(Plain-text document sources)
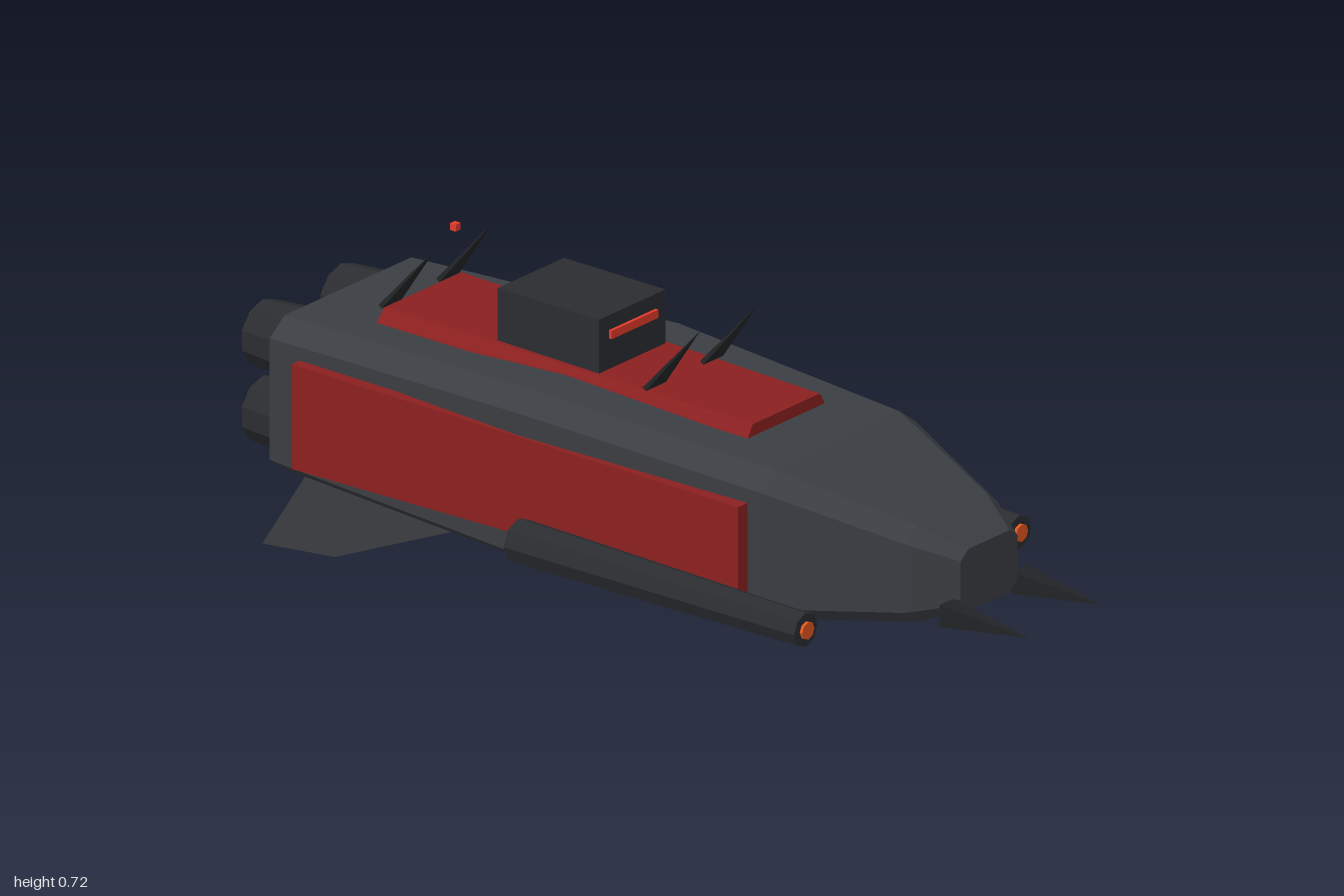
import * as THREE from 'three';

const paint = (color) => new THREE.MeshStandardMaterial({ color, flatShading: true });

// Closed solid through matching rings of [x, y], ordered front to back, counter-clockwise seen from +z
function loft(sections) {
  const pos = [];
  const rings = sections.map(({ z, ring }) => ring.map(([x, y]) => [x, y, z]));
  const tri = (a, b, c) => pos.push(...a, ...b, ...c);
  const n = rings[0].length;
  for (let s = 0; s < rings.length - 1; s++) {
    const f = rings[s], b = rings[s + 1];
    for (let i = 0; i < n; i++) {
      const j = (i + 1) % n;
      tri(f[i], b[i], b[j]);
      tri(f[i], b[j], f[j]);
    }
  }
  const front = rings[0], back = rings[rings.length - 1];
  for (let i = 1; i < n - 1; i++) {
    tri(front[0], front[i], front[i + 1]);
    tri(back[0], back[i + 1], back[i]);
  }
  const g = new THREE.BufferGeometry();
  g.setAttribute('position', new THREE.Float32BufferAttribute(pos, 3));
  g.computeVertexNormals();
  return g;
}

// Rectangle with cut corners
const octagon = (w, y0, y1, cx, cy) => [
  [w, y0 + cy], [w, y1 - cy], [w - cx, y1], [cx - w, y1],
  [-w, y1 - cy], [-w, y0 + cy], [cx - w, y0], [w - cx, y0],
];
const rect = (x0, x1, y0, y1) => [[x0, y0], [x1, y0], [x1, y1], [x0, y1]];
const trapezoid = (bottom, top, y0, y1) => [[-bottom, y0], [bottom, y0], [top, y1], [-top, y1]];

export function createModel() {
  const ship = new THREE.Group();
  ship.name = 'spaceship';
  const hullMat = paint(0x3a3d42), darkMat = paint(0x2a2c30), spikeMat = paint(0x222326);
  const redMat = paint(0x8b2020), orangeMat = paint(0xe0561f), lightMat = paint(0xe03a2a);

  const add = (name, geometry, material, x = 0, y = 0, z = 0) => {
    const mesh = new THREE.Mesh(geometry, material);
    mesh.name = name;
    mesh.position.set(x, y, z);
    ship.add(mesh);
    return mesh;
  };

  // Hull
  add('hull', loft([
    { z: 0.8, ring: octagon(0.09, 0.265, 0.4, 0.025, 0.02) },
    { z: 0.7, ring: octagon(0.147, 0.23, 0.44, 0.035, 0.03) },
    { z: 0.4, ring: octagon(0.248, 0.187, 0.512, 0.048, 0.035) },
    { z: -0.2, ring: octagon(0.28, 0.16, 0.537, 0.05, 0.035) },
    { z: -0.875, ring: octagon(0.248, 0.18, 0.515, 0.048, 0.035) },
  ]), hullMat);

  // Deck plate, bridge and its window, beacon
  add('deckPlate', loft([
    { z: 0.27, ring: trapezoid(0.122, 0.106, 0.52, 0.546) },
    { z: -0.68, ring: trapezoid(0.146, 0.122, 0.532, 0.558) },
  ]), redMat);
  add('bridge', new THREE.BoxGeometry(0.21, 0.128, 0.265), darkMat, 0, 0.604, -0.265);
  add('bridgeWindow', new THREE.BoxGeometry(0.148, 0.018, 0.014), lightMat, 0, 0.627, -0.132);
  add('beacon', new THREE.BoxGeometry(0.015, 0.015, 0.015), lightMat, 0, 0.718, -0.595);

  // Square spike with its base at the origin, pointing along +y
  const spike = (radius, length, thickness = 1) => new THREE.ConeGeometry(radius, length, 4)
    .rotateY(Math.PI / 4).translate(0, length / 2, 0).scale(1, 1, thickness);
  const deckSpike = spike(0.045, 0.193, 0.16).rotateX(Math.atan2(0.12, 0.148));
  const noseSpike = spike(0.034, 0.215).rotateX(Math.PI / 2);

  const barrel = new THREE.CylinderGeometry(0.037, 0.048, 0.75, 8).rotateX(Math.PI / 2);
  const muzzle = new THREE.CylinderGeometry(0.019, 0.019, 0.02, 8).rotateX(Math.PI / 2);
  const nozzle = new THREE.CylinderGeometry(0.07, 0.082, 0.15, 10).rotateX(-Math.PI / 2);
  const glow = new THREE.CylinderGeometry(0.063, 0.063, 0.02, 10).rotateX(Math.PI / 2);

  // Fin outline, drawn in (-z, y) and given its thickness along x
  const finShape = new THREE.Shape([
    [0.4, 0.19], [0.42, 0.165], [0.745, 0.022], [0.935, 0.002], [0.815, 0.19],
  ].map(([u, v]) => new THREE.Vector2(u, v)));
  const fin = new THREE.ExtrudeGeometry(finShape, { depth: 0.033, bevelEnabled: false })
    .translate(0, 0, -0.0165).rotateY(Math.PI / 2);

  // Everything that comes in left and right pairs
  for (const [label, side] of [['left', 1], ['right', -1]]) {
    const slab = (inner, outer, y0, y1) =>
      side > 0 ? rect(inner, outer, y0, y1) : rect(-outer, -inner, y0, y1);
    add(`${label}SidePanel`, loft([
      { z: 0.375, ring: slab(0.247, 0.28, 0.25, 0.447) },
      { z: -0.78, ring: slab(0.268, 0.293, 0.234, 0.462) },
    ]), redMat);

    add(`${label}GunBarrel`, barrel, darkMat, side * 0.338, 0.257, 0.225);
    add(`${label}GunMuzzle`, muzzle, orangeMat, side * 0.338, 0.257, 0.597);
    add(`${label}NoseSpike`, noseSpike, spikeMat, side * 0.115, 0.273, 0.785);
    add(`${label}Fin`, fin, hullMat, side * 0.182, 0, 0);

    for (const [place, z] of [['Front', 0], ['Rear', -0.69]])
      add(`${label}${place}DeckSpike`, deckSpike, spikeMat, side * 0.091, 0.557, z);

    for (const [row, y] of [['Upper', 0.425], ['Lower', 0.259]]) {
      add(`${label}${row}Engine`, nozzle, darkMat, side * 0.124, y, -0.92);
      add(`${label}${row}EngineGlow`, glow, orangeMat, side * 0.124, y, -0.99);
    }
  }
  return ship;
}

What to produce: A word-for-word copy of the records above is needed, pictures excluded.

Exercise output:
import * as THREE from 'three';

const paint = (color) => new THREE.MeshStandardMaterial({ color, flatShading: true });

// Closed solid through matching rings of [x, y], ordered front to back, counter-clockwise seen from +z
function loft(sections) {
  const pos = [];
  const rings = sections.map(({ z, ring }) => ring.map(([x, y]) => [x, y, z]));
  const tri = (a, b, c) => pos.push(...a, ...b, ...c);
  const n = rings[0].length;
  for (let s = 0; s < rings.length - 1; s++) {
    const f = rings[s], b = rings[s + 1];
    for (let i = 0; i < n; i++) {
      const j = (i + 1) % n;
      tri(f[i], b[i], b[j]);
      tri(f[i], b[j], f[j]);
    }
  }
  const front = rings[0], back = rings[rings.length - 1];
  for (let i = 1; i < n - 1; i++) {
    tri(front[0], front[i], front[i + 1]);
    tri(back[0], back[i + 1], back[i]);
  }
  const g = new THREE.BufferGeometry();
  g.setAttribute('position', new THREE.Float32BufferAttribute(pos, 3));
  g.computeVertexNormals();
  return g;
}

// Rectangle with cut corners
const octagon = (w, y0, y1, cx, cy) => [
  [w, y0 + cy], [w, y1 - cy], [w - cx, y1], [cx - w, y1],
  [-w, y1 - cy], [-w, y0 + cy], [cx - w, y0], [w - cx, y0],
];
const rect = (x0, x1, y0, y1) => [[x0, y0], [x1, y0], [x1, y1], [x0, y1]];
const trapezoid = (bottom, top, y0, y1) => [[-bottom, y0], [bottom, y0], [top, y1], [-top, y1]];

export function createModel() {
  const ship = new THREE.Group();
  ship.name = 'spaceship';
  const hullMat = paint(0x3a3d42), darkMat = paint(0x2a2c30), spikeMat = paint(0x222326);
  const redMat = paint(0x8b2020), orangeMat = paint(0xe0561f), lightMat = paint(0xe03a2a);

  const add = (name, geometry, material, x = 0, y = 0, z = 0) => {
    const mesh = new THREE.Mesh(geometry, material);
    mesh.name = name;
    mesh.position.set(x, y, z);
    ship.add(mesh);
    return mesh;
  };

  // Hull
  add('hull', loft([
    { z: 0.8, ring: octagon(0.09, 0.265, 0.4, 0.025, 0.02) },
    { z: 0.7, ring: octagon(0.147, 0.23, 0.44, 0.035, 0.03) },
    { z: 0.4, ring: octagon(0.248, 0.187, 0.512, 0.048, 0.035) },
    { z: -0.2, ring: octagon(0.28, 0.16, 0.537, 0.05, 0.035) },
    { z: -0.875, ring: octagon(0.248, 0.18, 0.515, 0.048, 0.035) },
  ]), hullMat);

  // Deck plate, bridge and its window, beacon
  add('deckPlate', loft([
    { z: 0.27, ring: trapezoid(0.122, 0.106, 0.52, 0.546) },
    { z: -0.68, ring: trapezoid(0.146, 0.122, 0.532, 0.558) },
  ]), redMat);
  add('bridge', new THREE.BoxGeometry(0.21, 0.128, 0.265), darkMat, 0, 0.604, -0.265);
  add('bridgeWindow', new THREE.BoxGeometry(0.148, 0.018, 0.014), lightMat, 0, 0.627, -0.132);
  add('beacon', new THREE.BoxGeometry(0.015, 0.015, 0.015), lightMat, 0, 0.718, -0.595);

  // Square spike with its base at the origin, pointing along +y
  const spike = (radius, length, thickness = 1) => new THREE.ConeGeometry(radius, length, 4)
    .rotateY(Math.PI / 4).translate(0, length / 2, 0).scale(1, 1, thickness);
  const deckSpike = spike(0.045, 0.193, 0.16).rotateX(Math.atan2(0.12, 0.148));
  const noseSpike = spike(0.034, 0.215).rotateX(Math.PI / 2);

  const barrel = new THREE.CylinderGeometry(0.037, 0.048, 0.75, 8).rotateX(Math.PI / 2);
  const muzzle = new THREE.CylinderGeometry(0.019, 0.019, 0.02, 8).rotateX(Math.PI / 2);
  const nozzle = new THREE.CylinderGeometry(0.07, 0.082, 0.15, 10).rotateX(-Math.PI / 2);
  const glow = new THREE.CylinderGeometry(0.063, 0.063, 0.02, 10).rotateX(Math.PI / 2);

  // Fin outline, drawn in (-z, y) and given its thickness along x
  const finShape = new THREE.Shape([
    [0.4, 0.19], [0.42, 0.165], [0.745, 0.022], [0.935, 0.002], [0.815, 0.19],
  ].map(([u, v]) => new THREE.Vector2(u, v)));
  const fin = new THREE.ExtrudeGeometry(finShape, { depth: 0.033, bevelEnabled: false })
    .translate(0, 0, -0.0165).rotateY(Math.PI / 2);

  // Everything that comes in left and right pairs
  for (const [label, side] of [['left', 1], ['right', -1]]) {
    const slab = (inner, outer, y0, y1) =>
      side > 0 ? rect(inner, outer, y0, y1) : rect(-outer, -inner, y0, y1);
    add(`${label}SidePanel`, loft([
      { z: 0.375, ring: slab(0.247, 0.28, 0.25, 0.447) },
      { z: -0.78, ring: slab(0.268, 0.293, 0.234, 0.462) },
    ]), redMat);

    add(`${label}GunBarrel`, barrel, darkMat, side * 0.338, 0.257, 0.225);
    add(`${label}GunMuzzle`, muzzle, orangeMat, side * 0.338, 0.257, 0.597);
    add(`${label}NoseSpike`, noseSpike, spikeMat, side * 0.115, 0.273, 0.785);
    add(`${label}Fin`, fin, hullMat, side * 0.182, 0, 0);

    for (const [place, z] of [['Front', 0], ['Rear', -0.69]])
      add(`${label}${place}DeckSpike`, deckSpike, spikeMat, side * 0.091, 0.557, z);

    for (const [row, y] of [['Upper', 0.425], ['Lower', 0.259]]) {
      add(`${label}${row}Engine`, nozzle, darkMat, side * 0.124, y, -0.92);
      add(`${label}${row}EngineGlow`, glow, orangeMat, side * 0.124, y, -0.99);
    }
  }
  return ship;
}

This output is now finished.